**Problem to solve**. Write out the stretch of lines below that begins at the line with "(y, z) points" and ends at the line with "# Tunic and segmented armour", including both, exactly as given and nothing more.

**Records to use**.

________

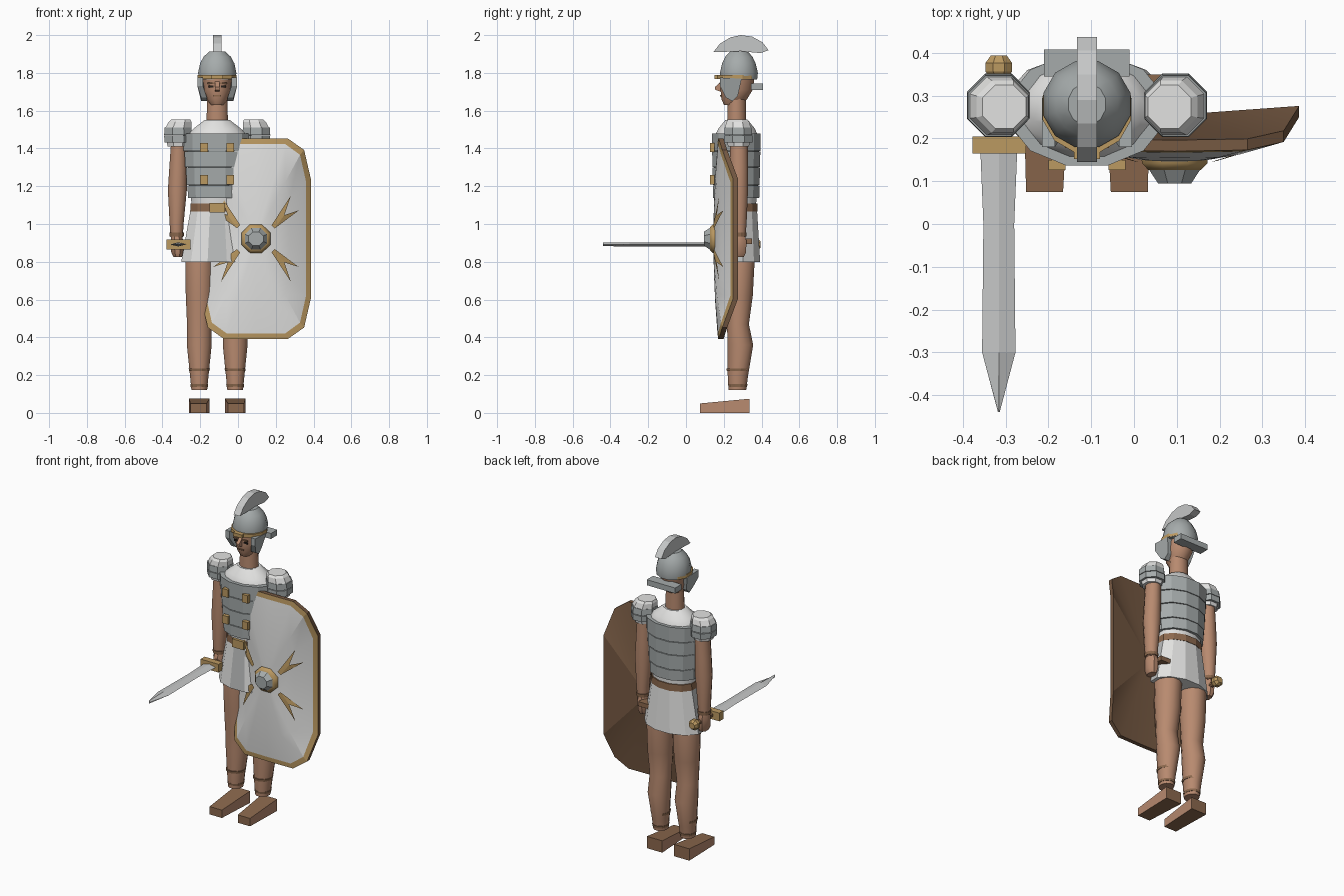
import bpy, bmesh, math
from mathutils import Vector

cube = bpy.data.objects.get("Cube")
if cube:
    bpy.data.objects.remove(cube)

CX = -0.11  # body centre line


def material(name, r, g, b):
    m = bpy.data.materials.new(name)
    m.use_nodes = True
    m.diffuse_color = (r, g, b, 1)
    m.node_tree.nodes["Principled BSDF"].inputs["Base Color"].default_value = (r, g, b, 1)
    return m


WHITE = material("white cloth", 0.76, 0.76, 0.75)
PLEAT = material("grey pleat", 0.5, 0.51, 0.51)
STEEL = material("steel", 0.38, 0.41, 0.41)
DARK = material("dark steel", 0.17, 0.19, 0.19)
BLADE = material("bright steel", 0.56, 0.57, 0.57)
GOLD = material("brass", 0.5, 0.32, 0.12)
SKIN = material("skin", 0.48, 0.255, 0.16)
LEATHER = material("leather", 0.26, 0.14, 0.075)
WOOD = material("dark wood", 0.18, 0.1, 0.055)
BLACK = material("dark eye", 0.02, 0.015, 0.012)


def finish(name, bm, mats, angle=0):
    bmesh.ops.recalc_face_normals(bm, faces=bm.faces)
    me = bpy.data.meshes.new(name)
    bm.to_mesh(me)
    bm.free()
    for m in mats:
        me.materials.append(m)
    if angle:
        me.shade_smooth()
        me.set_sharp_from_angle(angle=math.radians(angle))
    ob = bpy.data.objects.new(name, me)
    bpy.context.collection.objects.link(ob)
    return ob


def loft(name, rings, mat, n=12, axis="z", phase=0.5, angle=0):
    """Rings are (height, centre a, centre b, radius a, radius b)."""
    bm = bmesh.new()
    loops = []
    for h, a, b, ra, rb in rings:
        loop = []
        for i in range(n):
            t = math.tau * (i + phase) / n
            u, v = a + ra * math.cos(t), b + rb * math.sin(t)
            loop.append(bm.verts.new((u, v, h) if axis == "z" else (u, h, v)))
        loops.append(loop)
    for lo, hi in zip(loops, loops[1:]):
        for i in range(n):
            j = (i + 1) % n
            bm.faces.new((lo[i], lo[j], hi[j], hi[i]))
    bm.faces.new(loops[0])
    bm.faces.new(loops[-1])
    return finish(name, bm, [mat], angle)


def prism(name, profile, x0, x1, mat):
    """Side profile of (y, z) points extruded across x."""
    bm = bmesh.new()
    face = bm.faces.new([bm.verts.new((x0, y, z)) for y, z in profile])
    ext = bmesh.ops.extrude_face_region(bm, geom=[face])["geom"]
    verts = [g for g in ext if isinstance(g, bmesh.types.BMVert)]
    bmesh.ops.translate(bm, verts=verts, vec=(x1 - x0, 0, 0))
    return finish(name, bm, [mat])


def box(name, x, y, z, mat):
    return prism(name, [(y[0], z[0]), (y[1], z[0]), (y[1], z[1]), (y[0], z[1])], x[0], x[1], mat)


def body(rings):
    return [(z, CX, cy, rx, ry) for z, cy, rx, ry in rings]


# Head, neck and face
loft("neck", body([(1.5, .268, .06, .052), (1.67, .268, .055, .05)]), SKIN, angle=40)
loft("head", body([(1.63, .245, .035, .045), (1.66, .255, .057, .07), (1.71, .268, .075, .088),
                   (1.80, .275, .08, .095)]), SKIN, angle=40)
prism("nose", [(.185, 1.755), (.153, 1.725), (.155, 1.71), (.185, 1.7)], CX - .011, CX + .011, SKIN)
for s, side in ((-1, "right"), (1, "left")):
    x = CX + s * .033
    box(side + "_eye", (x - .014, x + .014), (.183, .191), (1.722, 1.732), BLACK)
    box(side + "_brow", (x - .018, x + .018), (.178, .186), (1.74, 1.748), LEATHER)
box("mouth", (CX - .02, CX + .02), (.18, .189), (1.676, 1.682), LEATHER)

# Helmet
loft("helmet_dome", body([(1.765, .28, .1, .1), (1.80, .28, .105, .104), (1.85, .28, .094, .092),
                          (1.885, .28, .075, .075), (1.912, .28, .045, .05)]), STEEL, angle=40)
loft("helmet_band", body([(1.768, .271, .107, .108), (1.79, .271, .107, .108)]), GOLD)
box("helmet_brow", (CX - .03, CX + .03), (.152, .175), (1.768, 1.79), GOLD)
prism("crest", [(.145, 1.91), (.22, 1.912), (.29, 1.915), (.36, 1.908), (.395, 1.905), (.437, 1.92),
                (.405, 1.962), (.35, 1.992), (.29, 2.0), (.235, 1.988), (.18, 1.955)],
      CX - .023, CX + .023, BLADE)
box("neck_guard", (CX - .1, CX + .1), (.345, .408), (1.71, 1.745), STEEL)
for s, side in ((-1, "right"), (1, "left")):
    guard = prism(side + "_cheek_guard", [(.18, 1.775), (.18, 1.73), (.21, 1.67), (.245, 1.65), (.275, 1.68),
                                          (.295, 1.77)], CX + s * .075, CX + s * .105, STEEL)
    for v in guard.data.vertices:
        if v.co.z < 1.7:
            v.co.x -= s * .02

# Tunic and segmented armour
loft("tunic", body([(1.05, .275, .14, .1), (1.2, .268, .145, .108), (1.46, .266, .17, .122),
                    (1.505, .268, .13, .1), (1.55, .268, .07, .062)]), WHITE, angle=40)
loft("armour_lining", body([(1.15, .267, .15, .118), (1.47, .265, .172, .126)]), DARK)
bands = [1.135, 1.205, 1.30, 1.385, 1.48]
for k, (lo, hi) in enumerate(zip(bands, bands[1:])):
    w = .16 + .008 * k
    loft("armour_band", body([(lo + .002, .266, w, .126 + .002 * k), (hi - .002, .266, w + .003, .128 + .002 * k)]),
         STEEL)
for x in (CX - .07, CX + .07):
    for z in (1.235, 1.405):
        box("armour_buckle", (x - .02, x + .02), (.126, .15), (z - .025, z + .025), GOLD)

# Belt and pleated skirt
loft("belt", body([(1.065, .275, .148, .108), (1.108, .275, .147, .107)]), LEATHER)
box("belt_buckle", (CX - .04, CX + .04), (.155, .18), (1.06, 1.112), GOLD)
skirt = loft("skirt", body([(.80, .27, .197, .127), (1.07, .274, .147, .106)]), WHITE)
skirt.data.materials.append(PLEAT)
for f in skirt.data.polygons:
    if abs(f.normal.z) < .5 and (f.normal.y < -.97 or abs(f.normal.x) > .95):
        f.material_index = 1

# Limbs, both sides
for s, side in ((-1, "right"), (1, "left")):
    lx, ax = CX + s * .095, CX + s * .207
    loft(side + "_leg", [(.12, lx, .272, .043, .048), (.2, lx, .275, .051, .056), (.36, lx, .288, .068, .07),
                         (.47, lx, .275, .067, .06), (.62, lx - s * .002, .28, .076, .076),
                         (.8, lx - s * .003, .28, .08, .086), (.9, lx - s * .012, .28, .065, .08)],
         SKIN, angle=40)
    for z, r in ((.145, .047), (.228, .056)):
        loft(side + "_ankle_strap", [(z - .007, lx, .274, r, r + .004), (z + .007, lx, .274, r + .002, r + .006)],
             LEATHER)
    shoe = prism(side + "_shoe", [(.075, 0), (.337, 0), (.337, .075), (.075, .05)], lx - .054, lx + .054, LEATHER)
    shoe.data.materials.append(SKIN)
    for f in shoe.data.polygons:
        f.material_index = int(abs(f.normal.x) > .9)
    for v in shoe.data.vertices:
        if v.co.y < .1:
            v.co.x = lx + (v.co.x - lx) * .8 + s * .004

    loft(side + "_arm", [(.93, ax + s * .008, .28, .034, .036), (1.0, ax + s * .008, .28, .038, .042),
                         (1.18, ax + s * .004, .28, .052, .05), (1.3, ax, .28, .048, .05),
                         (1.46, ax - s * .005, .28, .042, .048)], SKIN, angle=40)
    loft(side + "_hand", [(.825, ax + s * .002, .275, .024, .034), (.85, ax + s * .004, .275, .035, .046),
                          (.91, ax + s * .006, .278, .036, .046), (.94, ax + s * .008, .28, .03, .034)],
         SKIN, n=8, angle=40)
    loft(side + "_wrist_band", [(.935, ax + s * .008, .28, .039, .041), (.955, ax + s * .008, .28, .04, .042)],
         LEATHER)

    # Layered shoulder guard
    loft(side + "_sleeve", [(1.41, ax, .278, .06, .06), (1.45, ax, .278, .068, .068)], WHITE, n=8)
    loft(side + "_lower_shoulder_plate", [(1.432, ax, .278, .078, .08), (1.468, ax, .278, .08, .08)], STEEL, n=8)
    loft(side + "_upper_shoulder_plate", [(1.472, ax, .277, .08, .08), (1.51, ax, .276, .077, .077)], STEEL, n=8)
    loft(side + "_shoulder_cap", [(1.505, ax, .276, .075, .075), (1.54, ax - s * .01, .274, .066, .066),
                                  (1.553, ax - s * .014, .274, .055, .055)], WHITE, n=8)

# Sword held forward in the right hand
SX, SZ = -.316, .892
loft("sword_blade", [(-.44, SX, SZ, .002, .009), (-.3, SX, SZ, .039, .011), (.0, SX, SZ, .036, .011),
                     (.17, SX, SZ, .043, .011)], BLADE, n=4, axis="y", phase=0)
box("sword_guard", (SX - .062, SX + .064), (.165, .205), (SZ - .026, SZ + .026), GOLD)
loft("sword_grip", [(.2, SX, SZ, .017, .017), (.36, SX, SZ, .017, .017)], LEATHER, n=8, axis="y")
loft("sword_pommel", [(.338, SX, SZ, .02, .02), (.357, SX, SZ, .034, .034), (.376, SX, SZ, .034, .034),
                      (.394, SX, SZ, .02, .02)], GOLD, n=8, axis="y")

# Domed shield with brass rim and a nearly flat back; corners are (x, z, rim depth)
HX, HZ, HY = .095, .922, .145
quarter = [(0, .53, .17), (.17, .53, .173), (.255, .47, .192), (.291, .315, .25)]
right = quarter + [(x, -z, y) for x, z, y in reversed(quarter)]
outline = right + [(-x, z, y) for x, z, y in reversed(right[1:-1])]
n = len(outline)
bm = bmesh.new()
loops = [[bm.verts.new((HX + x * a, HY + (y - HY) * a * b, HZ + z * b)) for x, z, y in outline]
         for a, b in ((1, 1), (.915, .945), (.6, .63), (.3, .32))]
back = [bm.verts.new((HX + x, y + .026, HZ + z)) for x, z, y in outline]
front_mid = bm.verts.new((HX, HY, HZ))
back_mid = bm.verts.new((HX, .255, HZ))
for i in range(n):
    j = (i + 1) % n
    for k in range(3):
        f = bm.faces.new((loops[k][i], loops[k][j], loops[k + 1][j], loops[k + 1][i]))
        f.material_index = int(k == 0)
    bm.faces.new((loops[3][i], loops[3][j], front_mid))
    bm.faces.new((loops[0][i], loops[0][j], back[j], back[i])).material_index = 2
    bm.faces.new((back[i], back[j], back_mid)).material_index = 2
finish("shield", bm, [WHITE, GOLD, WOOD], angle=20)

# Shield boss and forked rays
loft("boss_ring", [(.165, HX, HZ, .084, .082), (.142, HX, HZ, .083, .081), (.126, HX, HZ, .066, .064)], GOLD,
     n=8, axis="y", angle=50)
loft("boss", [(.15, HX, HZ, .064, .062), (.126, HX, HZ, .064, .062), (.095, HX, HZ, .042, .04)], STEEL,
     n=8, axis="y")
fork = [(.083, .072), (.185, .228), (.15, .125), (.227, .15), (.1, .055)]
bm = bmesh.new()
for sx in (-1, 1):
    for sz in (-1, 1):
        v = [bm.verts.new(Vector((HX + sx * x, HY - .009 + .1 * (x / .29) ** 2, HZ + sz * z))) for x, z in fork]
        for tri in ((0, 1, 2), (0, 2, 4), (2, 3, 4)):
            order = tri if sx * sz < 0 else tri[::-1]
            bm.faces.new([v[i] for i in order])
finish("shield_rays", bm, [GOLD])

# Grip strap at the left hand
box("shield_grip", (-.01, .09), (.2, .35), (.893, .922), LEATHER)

________

**Solution for this problem**.
    """Side profile of (y, z) points extruded across x."""
    bm = bmesh.new()
    face = bm.faces.new([bm.verts.new((x0, y, z)) for y, z in profile])
    ext = bmesh.ops.extrude_face_region(bm, geom=[face])["geom"]
    verts = [g for g in ext if isinstance(g, bmesh.types.BMVert)]
    bmesh.ops.translate(bm, verts=verts, vec=(x1 - x0, 0, 0))
    return finish(name, bm, [mat])


def box(name, x, y, z, mat):
    return prism(name, [(y[0], z[0]), (y[1], z[0]), (y[1], z[1]), (y[0], z[1])], x[0], x[1], mat)


def body(rings):
    return [(z, CX, cy, rx, ry) for z, cy, rx, ry in rings]


# Head, neck and face
loft("neck", body([(1.5, .268, .06, .052), (1.67, .268, .055, .05)]), SKIN, angle=40)
loft("head", body([(1.63, .245, .035, .045), (1.66, .255, .057, .07), (1.71, .268, .075, .088),
                   (1.80, .275, .08, .095)]), SKIN, angle=40)
prism("nose", [(.185, 1.755), (.153, 1.725), (.155, 1.71), (.185, 1.7)], CX - .011, CX + .011, SKIN)
for s, side in ((-1, "right"), (1, "left")):
    x = CX + s * .033
    box(side + "_eye", (x - .014, x + .014), (.183, .191), (1.722, 1.732), BLACK)
    box(side + "_brow", (x - .018, x + .018), (.178, .186), (1.74, 1.748), LEATHER)
box("mouth", (CX - .02, CX + .02), (.18, .189), (1.676, 1.682), LEATHER)

# Helmet
loft("helmet_dome", body([(1.765, .28, .1, .1), (1.80, .28, .105, .104), (1.85, .28, .094, .092),
                          (1.885, .28, .075, .075), (1.912, .28, .045, .05)]), STEEL, angle=40)
loft("helmet_band", body([(1.768, .271, .107, .108), (1.79, .271, .107, .108)]), GOLD)
box("helmet_brow", (CX - .03, CX + .03), (.152, .175), (1.768, 1.79), GOLD)
prism("crest", [(.145, 1.91), (.22, 1.912), (.29, 1.915), (.36, 1.908), (.395, 1.905), (.437, 1.92),
                (.405, 1.962), (.35, 1.992), (.29, 2.0), (.235, 1.988), (.18, 1.955)],
      CX - .023, CX + .023, BLADE)
box("neck_guard", (CX - .1, CX + .1), (.345, .408), (1.71, 1.745), STEEL)
for s, side in ((-1, "right"), (1, "left")):
    guard = prism(side + "_cheek_guard", [(.18, 1.775), (.18, 1.73), (.21, 1.67), (.245, 1.65), (.275, 1.68),
                                          (.295, 1.77)], CX + s * .075, CX + s * .105, STEEL)
    for v in guard.data.vertices:
        if v.co.z < 1.7:
            v.co.x -= s * .02

# Tunic and segmented armour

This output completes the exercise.